▶ _About this exercise_
Pictures in the records below are skipped; the rest is copied exactly.

Stored data entries:
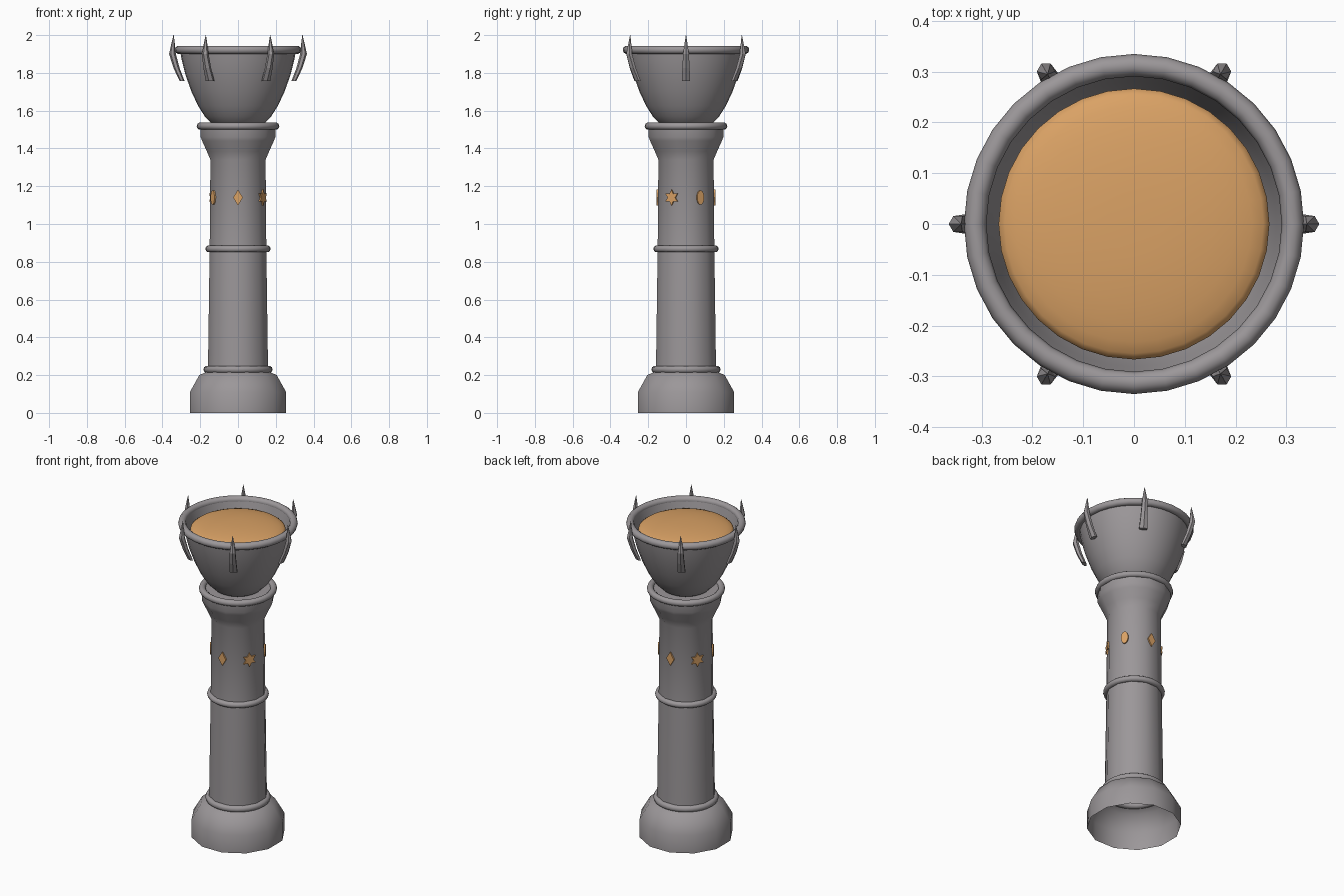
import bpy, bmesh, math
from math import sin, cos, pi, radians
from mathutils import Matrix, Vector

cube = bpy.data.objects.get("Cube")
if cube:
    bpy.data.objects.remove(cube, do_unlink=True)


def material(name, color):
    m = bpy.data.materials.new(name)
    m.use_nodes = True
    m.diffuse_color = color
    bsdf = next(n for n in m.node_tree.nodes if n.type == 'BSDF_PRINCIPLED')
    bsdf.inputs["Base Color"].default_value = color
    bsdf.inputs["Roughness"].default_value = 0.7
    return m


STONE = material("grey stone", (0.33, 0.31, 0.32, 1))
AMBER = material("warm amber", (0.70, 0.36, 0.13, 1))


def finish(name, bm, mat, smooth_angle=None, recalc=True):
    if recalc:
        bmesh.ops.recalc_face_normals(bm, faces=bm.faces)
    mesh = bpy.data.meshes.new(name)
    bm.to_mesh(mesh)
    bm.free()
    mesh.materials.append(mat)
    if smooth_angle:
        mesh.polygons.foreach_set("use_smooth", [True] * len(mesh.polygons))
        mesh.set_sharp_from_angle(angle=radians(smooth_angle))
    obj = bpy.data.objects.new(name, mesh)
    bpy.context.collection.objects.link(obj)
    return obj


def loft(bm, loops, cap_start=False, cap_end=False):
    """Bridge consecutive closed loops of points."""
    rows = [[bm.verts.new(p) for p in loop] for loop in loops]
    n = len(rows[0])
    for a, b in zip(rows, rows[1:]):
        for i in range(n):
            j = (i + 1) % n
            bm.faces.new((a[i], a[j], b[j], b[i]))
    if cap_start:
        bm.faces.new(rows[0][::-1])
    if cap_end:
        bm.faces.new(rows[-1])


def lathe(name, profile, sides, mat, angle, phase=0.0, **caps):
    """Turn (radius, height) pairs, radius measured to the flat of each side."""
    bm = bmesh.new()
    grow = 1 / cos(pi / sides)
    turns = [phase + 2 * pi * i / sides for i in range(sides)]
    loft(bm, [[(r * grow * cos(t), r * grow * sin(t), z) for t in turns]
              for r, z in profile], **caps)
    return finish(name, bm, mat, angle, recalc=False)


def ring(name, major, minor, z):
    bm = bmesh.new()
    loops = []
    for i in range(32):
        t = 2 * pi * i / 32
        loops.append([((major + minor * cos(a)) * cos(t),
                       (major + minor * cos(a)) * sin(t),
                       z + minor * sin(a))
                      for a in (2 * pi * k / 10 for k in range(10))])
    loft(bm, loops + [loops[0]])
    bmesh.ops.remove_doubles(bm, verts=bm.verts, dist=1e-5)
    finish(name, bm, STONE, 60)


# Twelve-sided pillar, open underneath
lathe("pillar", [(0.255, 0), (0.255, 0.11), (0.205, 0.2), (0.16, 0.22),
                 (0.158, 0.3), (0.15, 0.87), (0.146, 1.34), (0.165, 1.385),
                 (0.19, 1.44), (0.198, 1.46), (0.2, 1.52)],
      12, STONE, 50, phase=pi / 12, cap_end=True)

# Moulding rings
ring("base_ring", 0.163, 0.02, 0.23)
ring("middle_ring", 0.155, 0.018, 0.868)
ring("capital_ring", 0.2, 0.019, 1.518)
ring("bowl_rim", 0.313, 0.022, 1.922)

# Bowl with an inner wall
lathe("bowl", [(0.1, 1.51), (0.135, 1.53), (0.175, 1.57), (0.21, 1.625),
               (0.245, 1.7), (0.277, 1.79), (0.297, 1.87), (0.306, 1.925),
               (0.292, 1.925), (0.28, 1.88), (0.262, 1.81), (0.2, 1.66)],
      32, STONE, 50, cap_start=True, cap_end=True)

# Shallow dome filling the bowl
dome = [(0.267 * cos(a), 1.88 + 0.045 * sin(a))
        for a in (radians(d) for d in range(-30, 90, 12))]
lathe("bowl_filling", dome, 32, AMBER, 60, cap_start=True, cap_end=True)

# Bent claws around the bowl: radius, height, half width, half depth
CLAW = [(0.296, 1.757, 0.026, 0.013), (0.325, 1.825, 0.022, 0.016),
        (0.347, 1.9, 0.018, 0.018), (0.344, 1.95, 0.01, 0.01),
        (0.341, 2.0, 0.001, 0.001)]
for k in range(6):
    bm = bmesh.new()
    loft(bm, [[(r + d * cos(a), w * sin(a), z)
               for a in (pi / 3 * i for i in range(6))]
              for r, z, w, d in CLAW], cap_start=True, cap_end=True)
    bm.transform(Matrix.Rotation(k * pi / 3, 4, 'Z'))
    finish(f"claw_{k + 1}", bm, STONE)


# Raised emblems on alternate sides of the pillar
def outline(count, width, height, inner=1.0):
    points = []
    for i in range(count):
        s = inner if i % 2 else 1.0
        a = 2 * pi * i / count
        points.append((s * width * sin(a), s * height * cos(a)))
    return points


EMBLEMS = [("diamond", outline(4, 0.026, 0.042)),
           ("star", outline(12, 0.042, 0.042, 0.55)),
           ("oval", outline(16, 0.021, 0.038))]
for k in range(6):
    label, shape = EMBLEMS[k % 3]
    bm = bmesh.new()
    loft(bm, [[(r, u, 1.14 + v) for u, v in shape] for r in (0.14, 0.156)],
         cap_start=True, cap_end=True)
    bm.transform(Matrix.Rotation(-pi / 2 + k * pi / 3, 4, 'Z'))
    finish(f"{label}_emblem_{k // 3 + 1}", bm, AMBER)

▶ _Reply_
import bpy, bmesh, math
from math import sin, cos, pi, radians
from mathutils import Matrix, Vector

cube = bpy.data.objects.get("Cube")
if cube:
    bpy.data.objects.remove(cube, do_unlink=True)


def material(name, color):
    m = bpy.data.materials.new(name)
    m.use_nodes = True
    m.diffuse_color = color
    bsdf = next(n for n in m.node_tree.nodes if n.type == 'BSDF_PRINCIPLED')
    bsdf.inputs["Base Color"].default_value = color
    bsdf.inputs["Roughness"].default_value = 0.7
    return m


STONE = material("grey stone", (0.33, 0.31, 0.32, 1))
AMBER = material("warm amber", (0.70, 0.36, 0.13, 1))


def finish(name, bm, mat, smooth_angle=None, recalc=True):
    if recalc:
        bmesh.ops.recalc_face_normals(bm, faces=bm.faces)
    mesh = bpy.data.meshes.new(name)
    bm.to_mesh(mesh)
    bm.free()
    mesh.materials.append(mat)
    if smooth_angle:
        mesh.polygons.foreach_set("use_smooth", [True] * len(mesh.polygons))
        mesh.set_sharp_from_angle(angle=radians(smooth_angle))
    obj = bpy.data.objects.new(name, mesh)
    bpy.context.collection.objects.link(obj)
    return obj


def loft(bm, loops, cap_start=False, cap_end=False):
    """Bridge consecutive closed loops of points."""
    rows = [[bm.verts.new(p) for p in loop] for loop in loops]
    n = len(rows[0])
    for a, b in zip(rows, rows[1:]):
        for i in range(n):
            j = (i + 1) % n
            bm.faces.new((a[i], a[j], b[j], b[i]))
    if cap_start:
        bm.faces.new(rows[0][::-1])
    if cap_end:
        bm.faces.new(rows[-1])


def lathe(name, profile, sides, mat, angle, phase=0.0, **caps):
    """Turn (radius, height) pairs, radius measured to the flat of each side."""
    bm = bmesh.new()
    grow = 1 / cos(pi / sides)
    turns = [phase + 2 * pi * i / sides for i in range(sides)]
    loft(bm, [[(r * grow * cos(t), r * grow * sin(t), z) for t in turns]
              for r, z in profile], **caps)
    return finish(name, bm, mat, angle, recalc=False)


def ring(name, major, minor, z):
    bm = bmesh.new()
    loops = []
    for i in range(32):
        t = 2 * pi * i / 32
        loops.append([((major + minor * cos(a)) * cos(t),
                       (major + minor * cos(a)) * sin(t),
                       z + minor * sin(a))
                      for a in (2 * pi * k / 10 for k in range(10))])
    loft(bm, loops + [loops[0]])
    bmesh.ops.remove_doubles(bm, verts=bm.verts, dist=1e-5)
    finish(name, bm, STONE, 60)


# Twelve-sided pillar, open underneath
lathe("pillar", [(0.255, 0), (0.255, 0.11), (0.205, 0.2), (0.16, 0.22),
                 (0.158, 0.3), (0.15, 0.87), (0.146, 1.34), (0.165, 1.385),
                 (0.19, 1.44), (0.198, 1.46), (0.2, 1.52)],
      12, STONE, 50, phase=pi / 12, cap_end=True)

# Moulding rings
ring("base_ring", 0.163, 0.02, 0.23)
ring("middle_ring", 0.155, 0.018, 0.868)
ring("capital_ring", 0.2, 0.019, 1.518)
ring("bowl_rim", 0.313, 0.022, 1.922)

# Bowl with an inner wall
lathe("bowl", [(0.1, 1.51), (0.135, 1.53), (0.175, 1.57), (0.21, 1.625),
               (0.245, 1.7), (0.277, 1.79), (0.297, 1.87), (0.306, 1.925),
               (0.292, 1.925), (0.28, 1.88), (0.262, 1.81), (0.2, 1.66)],
      32, STONE, 50, cap_start=True, cap_end=True)

# Shallow dome filling the bowl
dome = [(0.267 * cos(a), 1.88 + 0.045 * sin(a))
        for a in (radians(d) for d in range(-30, 90, 12))]
lathe("bowl_filling", dome, 32, AMBER, 60, cap_start=True, cap_end=True)

# Bent claws around the bowl: radius, height, half width, half depth
CLAW = [(0.296, 1.757, 0.026, 0.013), (0.325, 1.825, 0.022, 0.016),
        (0.347, 1.9, 0.018, 0.018), (0.344, 1.95, 0.01, 0.01),
        (0.341, 2.0, 0.001, 0.001)]
for k in range(6):
    bm = bmesh.new()
    loft(bm, [[(r + d * cos(a), w * sin(a), z)
               for a in (pi / 3 * i for i in range(6))]
              for r, z, w, d in CLAW], cap_start=True, cap_end=True)
    bm.transform(Matrix.Rotation(k * pi / 3, 4, 'Z'))
    finish(f"claw_{k + 1}", bm, STONE)


# Raised emblems on alternate sides of the pillar
def outline(count, width, height, inner=1.0):
    points = []
    for i in range(count):
        s = inner if i % 2 else 1.0
        a = 2 * pi * i / count
        points.append((s * width * sin(a), s * height * cos(a)))
    return points


EMBLEMS = [("diamond", outline(4, 0.026, 0.042)),
           ("star", outline(12, 0.042, 0.042, 0.55)),
           ("oval", outline(16, 0.021, 0.038))]
for k in range(6):
    label, shape = EMBLEMS[k % 3]
    bm = bmesh.new()
    loft(bm, [[(r, u, 1.14 + v) for u, v in shape] for r in (0.14, 0.156)],
         cap_start=True, cap_end=True)
    bm.transform(Matrix.Rotation(-pi / 2 + k * pi / 3, 4, 'Z'))
    finish(f"{label}_emblem_{k // 3 + 1}", bm, AMBER)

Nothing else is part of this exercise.